Community health and equity are drivers of change
“Obesity, diabetes, high blood pressure are huge issues in our community,” says Judith Lavoie, director (now retired) of Women’s and Children’s Services at Natividad Medical Center. “Our journey to become Baby-Friendly is about community health and equity.”
The Natividad Medical Center serves a unique patient population, with a large proportion of migrant farm workers and immigrants who speak limited English. More than 22 languages are spoken, which creates communication barriers. Additional challenges include overcoming women’s misconceptions that their breast milk will sour while working under the hot sun or that their colostrum (the thick substance that mothers produce initially) isn’t adequate nutrition for their babies.

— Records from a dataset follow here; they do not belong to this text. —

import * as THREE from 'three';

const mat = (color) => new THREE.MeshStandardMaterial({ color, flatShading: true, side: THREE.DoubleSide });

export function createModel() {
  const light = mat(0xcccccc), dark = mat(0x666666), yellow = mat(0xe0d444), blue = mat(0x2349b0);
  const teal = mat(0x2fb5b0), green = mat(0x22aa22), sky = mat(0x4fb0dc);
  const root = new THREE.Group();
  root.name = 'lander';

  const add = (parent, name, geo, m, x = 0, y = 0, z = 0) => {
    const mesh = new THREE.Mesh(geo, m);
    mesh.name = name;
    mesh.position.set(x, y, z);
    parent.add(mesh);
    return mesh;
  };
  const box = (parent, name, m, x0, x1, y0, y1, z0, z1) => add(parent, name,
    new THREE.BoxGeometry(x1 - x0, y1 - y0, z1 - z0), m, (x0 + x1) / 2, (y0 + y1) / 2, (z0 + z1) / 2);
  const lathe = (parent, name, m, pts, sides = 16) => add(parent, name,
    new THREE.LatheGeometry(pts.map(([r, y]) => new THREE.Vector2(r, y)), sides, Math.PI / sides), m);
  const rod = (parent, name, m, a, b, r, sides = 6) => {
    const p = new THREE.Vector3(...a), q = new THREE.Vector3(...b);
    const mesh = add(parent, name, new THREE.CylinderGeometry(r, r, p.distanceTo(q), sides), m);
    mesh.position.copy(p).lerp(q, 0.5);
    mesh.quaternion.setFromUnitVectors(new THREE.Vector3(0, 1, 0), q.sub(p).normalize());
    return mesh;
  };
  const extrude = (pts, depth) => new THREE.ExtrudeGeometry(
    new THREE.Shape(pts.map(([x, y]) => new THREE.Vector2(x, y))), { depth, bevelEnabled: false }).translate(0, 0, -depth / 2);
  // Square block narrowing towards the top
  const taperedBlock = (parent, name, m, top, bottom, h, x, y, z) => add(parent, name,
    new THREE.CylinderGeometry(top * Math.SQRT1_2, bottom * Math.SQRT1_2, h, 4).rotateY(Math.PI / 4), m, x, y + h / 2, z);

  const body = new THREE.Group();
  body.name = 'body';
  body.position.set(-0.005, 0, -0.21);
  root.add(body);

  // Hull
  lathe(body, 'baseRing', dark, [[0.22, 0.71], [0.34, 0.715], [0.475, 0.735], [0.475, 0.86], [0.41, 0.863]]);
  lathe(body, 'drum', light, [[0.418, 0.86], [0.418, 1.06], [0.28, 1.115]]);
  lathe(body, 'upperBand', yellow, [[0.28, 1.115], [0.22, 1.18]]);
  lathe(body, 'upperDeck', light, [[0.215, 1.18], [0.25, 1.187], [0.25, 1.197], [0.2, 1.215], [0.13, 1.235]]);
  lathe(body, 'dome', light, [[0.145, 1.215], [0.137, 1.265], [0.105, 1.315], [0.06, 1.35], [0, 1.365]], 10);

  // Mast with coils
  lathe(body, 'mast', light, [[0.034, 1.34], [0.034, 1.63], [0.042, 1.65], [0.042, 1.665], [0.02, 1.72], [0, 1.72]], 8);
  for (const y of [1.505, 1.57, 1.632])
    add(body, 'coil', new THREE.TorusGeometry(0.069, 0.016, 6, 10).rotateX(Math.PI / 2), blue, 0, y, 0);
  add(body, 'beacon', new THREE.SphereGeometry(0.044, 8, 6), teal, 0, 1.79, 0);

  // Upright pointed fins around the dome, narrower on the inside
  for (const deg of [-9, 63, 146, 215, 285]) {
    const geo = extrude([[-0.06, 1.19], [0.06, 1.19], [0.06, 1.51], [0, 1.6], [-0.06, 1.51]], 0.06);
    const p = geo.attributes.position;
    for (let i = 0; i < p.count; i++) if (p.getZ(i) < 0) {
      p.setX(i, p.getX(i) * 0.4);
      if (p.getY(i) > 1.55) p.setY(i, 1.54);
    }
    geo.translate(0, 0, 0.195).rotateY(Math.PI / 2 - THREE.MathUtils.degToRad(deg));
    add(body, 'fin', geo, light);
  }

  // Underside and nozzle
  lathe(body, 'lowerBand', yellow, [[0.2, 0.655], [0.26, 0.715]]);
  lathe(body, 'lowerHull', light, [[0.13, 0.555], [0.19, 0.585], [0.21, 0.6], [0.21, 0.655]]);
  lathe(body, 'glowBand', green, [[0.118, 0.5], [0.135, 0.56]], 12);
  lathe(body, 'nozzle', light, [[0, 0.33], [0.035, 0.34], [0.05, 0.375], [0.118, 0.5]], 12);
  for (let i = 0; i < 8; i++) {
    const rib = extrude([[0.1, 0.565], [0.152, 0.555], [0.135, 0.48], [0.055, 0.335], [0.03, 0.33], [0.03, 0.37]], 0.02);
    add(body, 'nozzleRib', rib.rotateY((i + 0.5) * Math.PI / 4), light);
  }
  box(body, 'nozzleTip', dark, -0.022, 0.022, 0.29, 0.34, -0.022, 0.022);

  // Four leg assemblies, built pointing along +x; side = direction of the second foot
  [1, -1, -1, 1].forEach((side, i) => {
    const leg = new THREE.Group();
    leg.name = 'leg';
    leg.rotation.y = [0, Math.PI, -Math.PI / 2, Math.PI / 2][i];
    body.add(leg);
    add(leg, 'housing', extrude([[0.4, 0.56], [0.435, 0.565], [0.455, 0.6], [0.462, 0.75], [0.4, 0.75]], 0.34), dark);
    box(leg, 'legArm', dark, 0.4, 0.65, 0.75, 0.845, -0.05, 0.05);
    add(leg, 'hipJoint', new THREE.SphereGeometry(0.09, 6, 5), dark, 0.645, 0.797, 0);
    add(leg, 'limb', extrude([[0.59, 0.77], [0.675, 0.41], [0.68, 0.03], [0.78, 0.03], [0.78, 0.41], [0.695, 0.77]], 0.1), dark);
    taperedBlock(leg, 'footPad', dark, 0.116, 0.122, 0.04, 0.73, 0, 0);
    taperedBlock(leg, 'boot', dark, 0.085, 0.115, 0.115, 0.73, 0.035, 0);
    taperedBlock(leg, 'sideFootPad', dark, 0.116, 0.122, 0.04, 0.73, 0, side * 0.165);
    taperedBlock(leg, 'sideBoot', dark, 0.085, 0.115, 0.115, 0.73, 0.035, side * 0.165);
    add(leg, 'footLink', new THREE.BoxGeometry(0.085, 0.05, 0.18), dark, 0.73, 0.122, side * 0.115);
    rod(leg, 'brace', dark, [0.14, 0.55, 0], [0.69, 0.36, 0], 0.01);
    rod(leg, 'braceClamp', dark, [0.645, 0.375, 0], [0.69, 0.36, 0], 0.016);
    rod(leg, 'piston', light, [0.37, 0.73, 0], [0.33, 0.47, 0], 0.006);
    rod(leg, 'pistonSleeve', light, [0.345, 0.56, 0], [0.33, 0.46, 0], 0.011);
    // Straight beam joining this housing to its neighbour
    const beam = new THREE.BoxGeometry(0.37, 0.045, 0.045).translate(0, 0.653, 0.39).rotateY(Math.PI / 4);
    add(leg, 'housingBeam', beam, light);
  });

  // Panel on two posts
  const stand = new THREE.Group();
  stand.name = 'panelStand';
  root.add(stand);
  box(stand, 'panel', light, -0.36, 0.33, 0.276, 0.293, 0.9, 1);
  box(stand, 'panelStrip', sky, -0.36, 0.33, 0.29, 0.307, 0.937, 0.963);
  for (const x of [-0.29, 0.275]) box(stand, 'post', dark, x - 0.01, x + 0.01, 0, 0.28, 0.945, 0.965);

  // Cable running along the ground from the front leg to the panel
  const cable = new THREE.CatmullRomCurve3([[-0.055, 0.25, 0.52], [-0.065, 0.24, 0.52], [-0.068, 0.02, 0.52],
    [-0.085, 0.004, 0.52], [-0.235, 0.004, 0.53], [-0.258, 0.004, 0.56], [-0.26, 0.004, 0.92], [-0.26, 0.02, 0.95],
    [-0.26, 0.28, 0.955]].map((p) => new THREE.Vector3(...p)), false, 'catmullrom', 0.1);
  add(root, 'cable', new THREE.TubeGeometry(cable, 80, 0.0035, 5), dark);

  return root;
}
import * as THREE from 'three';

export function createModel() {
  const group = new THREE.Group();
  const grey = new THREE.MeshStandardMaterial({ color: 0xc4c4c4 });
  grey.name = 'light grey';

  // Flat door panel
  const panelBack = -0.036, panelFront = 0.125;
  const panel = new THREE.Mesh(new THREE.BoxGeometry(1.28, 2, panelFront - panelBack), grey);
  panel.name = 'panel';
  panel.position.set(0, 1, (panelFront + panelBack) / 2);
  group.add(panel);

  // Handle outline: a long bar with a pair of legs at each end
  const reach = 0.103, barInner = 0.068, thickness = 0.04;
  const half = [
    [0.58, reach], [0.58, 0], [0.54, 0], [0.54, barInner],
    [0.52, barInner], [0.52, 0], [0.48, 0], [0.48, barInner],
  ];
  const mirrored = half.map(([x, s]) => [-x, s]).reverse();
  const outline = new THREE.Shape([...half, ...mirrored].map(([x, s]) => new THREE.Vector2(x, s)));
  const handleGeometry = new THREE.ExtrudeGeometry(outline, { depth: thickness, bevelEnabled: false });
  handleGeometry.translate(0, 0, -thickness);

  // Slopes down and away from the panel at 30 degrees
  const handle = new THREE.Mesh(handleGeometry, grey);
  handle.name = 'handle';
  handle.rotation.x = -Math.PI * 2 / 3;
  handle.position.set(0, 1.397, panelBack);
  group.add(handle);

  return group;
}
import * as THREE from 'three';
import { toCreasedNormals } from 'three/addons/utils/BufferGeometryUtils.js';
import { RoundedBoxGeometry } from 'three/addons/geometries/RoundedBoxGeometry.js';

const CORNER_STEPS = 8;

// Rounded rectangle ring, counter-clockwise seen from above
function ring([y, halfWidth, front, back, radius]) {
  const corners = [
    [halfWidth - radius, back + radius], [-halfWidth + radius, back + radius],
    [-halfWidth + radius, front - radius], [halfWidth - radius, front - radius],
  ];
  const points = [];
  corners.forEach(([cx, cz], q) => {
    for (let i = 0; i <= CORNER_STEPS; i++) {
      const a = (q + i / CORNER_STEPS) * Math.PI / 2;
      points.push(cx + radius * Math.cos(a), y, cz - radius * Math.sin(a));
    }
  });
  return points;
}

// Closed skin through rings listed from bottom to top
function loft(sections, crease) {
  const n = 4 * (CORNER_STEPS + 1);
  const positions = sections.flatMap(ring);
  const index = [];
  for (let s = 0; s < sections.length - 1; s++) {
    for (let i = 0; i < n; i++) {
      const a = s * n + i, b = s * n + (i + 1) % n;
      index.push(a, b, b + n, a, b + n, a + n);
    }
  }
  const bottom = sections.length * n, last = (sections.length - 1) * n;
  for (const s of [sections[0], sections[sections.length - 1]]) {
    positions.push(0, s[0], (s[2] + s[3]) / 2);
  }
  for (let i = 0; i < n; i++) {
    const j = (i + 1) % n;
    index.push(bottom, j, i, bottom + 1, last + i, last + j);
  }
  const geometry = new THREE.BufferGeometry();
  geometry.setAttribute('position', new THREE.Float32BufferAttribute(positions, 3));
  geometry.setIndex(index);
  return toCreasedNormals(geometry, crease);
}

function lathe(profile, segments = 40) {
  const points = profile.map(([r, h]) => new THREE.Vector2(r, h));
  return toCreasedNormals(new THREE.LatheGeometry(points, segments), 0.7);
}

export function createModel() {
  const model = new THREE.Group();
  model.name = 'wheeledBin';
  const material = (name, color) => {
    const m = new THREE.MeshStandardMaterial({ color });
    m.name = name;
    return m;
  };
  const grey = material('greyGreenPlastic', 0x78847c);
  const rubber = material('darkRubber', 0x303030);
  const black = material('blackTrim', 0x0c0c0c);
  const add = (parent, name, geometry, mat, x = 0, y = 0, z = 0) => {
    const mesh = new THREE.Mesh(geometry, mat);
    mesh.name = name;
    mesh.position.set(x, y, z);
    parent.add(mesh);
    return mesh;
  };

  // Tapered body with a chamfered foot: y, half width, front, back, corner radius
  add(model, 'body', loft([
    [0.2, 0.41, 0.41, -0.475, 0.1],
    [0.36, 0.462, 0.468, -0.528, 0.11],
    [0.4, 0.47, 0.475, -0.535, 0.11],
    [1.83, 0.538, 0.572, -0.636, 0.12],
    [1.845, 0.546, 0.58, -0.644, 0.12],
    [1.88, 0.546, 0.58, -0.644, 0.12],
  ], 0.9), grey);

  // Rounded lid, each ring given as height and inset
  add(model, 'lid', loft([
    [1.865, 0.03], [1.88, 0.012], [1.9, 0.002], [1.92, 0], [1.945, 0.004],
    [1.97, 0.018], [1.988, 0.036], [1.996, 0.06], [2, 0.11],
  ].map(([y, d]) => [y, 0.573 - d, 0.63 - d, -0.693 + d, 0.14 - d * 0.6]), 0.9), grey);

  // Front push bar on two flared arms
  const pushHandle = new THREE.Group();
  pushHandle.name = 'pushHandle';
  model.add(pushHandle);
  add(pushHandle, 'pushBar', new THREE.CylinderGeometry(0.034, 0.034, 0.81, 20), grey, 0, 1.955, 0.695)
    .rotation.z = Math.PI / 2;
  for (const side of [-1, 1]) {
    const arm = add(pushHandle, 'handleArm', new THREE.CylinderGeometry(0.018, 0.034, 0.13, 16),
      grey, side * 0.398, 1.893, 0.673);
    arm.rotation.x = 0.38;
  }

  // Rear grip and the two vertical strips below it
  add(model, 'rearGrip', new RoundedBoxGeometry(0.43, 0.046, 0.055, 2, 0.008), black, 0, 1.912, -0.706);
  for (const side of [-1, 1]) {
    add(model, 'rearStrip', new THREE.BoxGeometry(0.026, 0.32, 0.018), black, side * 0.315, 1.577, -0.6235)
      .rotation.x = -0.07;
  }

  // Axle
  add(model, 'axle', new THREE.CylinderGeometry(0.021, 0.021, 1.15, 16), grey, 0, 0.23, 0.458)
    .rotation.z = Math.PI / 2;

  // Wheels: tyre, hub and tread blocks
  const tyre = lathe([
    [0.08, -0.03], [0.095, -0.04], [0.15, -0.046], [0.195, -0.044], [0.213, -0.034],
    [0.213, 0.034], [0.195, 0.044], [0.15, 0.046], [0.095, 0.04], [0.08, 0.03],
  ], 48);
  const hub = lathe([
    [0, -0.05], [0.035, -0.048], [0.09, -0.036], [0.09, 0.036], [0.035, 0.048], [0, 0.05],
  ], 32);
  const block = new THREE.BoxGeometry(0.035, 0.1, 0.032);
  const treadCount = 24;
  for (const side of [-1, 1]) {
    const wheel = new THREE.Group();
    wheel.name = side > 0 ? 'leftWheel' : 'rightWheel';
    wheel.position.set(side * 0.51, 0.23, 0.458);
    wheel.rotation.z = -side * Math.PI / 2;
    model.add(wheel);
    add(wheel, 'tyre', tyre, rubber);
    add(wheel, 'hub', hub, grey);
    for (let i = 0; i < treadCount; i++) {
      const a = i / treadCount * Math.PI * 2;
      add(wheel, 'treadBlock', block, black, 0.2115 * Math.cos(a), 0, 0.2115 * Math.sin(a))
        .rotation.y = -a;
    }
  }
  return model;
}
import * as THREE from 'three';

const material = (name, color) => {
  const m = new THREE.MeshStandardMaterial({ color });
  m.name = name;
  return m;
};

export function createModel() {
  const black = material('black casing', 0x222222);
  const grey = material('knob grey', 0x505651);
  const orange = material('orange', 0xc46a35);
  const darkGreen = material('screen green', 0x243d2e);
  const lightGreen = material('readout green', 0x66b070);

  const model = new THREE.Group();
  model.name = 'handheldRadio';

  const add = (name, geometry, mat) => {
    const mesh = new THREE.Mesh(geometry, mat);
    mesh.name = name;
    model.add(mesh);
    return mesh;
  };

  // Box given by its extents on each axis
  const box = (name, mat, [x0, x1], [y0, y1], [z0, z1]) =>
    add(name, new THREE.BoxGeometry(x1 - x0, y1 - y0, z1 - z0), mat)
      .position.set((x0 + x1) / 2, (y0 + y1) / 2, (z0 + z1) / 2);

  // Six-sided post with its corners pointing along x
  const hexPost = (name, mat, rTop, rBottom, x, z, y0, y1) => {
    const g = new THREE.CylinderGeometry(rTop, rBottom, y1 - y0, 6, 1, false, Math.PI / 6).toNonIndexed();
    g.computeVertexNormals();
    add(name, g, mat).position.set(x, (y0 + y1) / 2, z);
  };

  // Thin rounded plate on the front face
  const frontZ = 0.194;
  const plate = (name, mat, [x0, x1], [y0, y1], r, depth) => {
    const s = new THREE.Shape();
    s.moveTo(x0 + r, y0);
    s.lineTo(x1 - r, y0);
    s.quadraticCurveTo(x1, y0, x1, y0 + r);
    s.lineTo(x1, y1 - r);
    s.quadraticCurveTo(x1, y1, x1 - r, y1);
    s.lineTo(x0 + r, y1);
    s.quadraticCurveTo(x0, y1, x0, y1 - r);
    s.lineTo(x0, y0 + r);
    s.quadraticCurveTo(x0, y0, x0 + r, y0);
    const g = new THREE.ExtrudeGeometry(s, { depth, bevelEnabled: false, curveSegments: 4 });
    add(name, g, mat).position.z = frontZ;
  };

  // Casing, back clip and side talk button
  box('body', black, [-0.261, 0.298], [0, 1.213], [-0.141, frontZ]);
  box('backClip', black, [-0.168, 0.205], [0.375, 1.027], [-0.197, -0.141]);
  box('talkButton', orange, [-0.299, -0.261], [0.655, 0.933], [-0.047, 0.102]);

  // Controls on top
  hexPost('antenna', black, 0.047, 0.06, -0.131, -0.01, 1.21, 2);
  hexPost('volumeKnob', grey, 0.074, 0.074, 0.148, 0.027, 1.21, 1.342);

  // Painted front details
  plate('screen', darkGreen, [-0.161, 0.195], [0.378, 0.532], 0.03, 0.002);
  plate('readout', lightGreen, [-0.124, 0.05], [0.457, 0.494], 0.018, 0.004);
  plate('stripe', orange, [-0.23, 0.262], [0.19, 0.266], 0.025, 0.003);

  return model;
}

“It was an ethical, moral and financial commitment to become Baby-Friendly,” says Linda Ford, CEO of Natividad Medical Foundation. Part of the financial commitment was the medical center no longer accepts infant formula donations, which equaled about $20,000 a year.
“This is what it’s all about,” shares Rosa Gutierrez, while holding up a picture of her grandson. A nurse who had her children at the hospital and whose grandchildren have since been born there, Gutierrez talks about breastfeeding as multi-generational. “I’m passionate about breastfeeding because of all the benefits to the newborn, as well as to the mother.”
Making a cultural shift
The journey to becoming a Baby-Friendly hospital has included adopting new policy and training healthcare staff. “It required changing physician’s mentality from wanting to take a baby away from its mother right after birth to allowing immediate skin-to-skin contact,” says Judith Lavoie. “We call it the golden hour.”
The Natividad Medical Center invested in extensive staff training, teaching physicians and nurses about the importance of breastfeeding and ways to support mothers in initiating and sustaining breastfeeding.
“Since our ‘Breastfeeding is the Best Feeding’ campaign to educate all the medical staff, there’s been a great relaxation around breastfeeding,” reflects Lavoie. “It’s become much more of a norm.”
The Medical Center also practices “rooming-in,” so that mothers and newborns can stay together, and provides comprehensive lactation support to mothers and families. Additionally, it created patient education materials tailored to address specific breastfeeding concerns of the community they serve.
“Since starting down the path to Baby-Friendly, family is at the center of all we do,” says Dr. Kathryn Rios. “We are much more family oriented.” The celebration of families and breastfeeding is evidenced in the large photographs of mothers, fathers and babies that line the hospital walls.
“We need to think bigger than what’s good for the hospital, we need to think what’s good for the community,” says Lavoie.
“Any hospital that can become Baby-Friendly, should become Baby-Friendly,” encourages Dr. Rios. “This is going to make a healthier population.”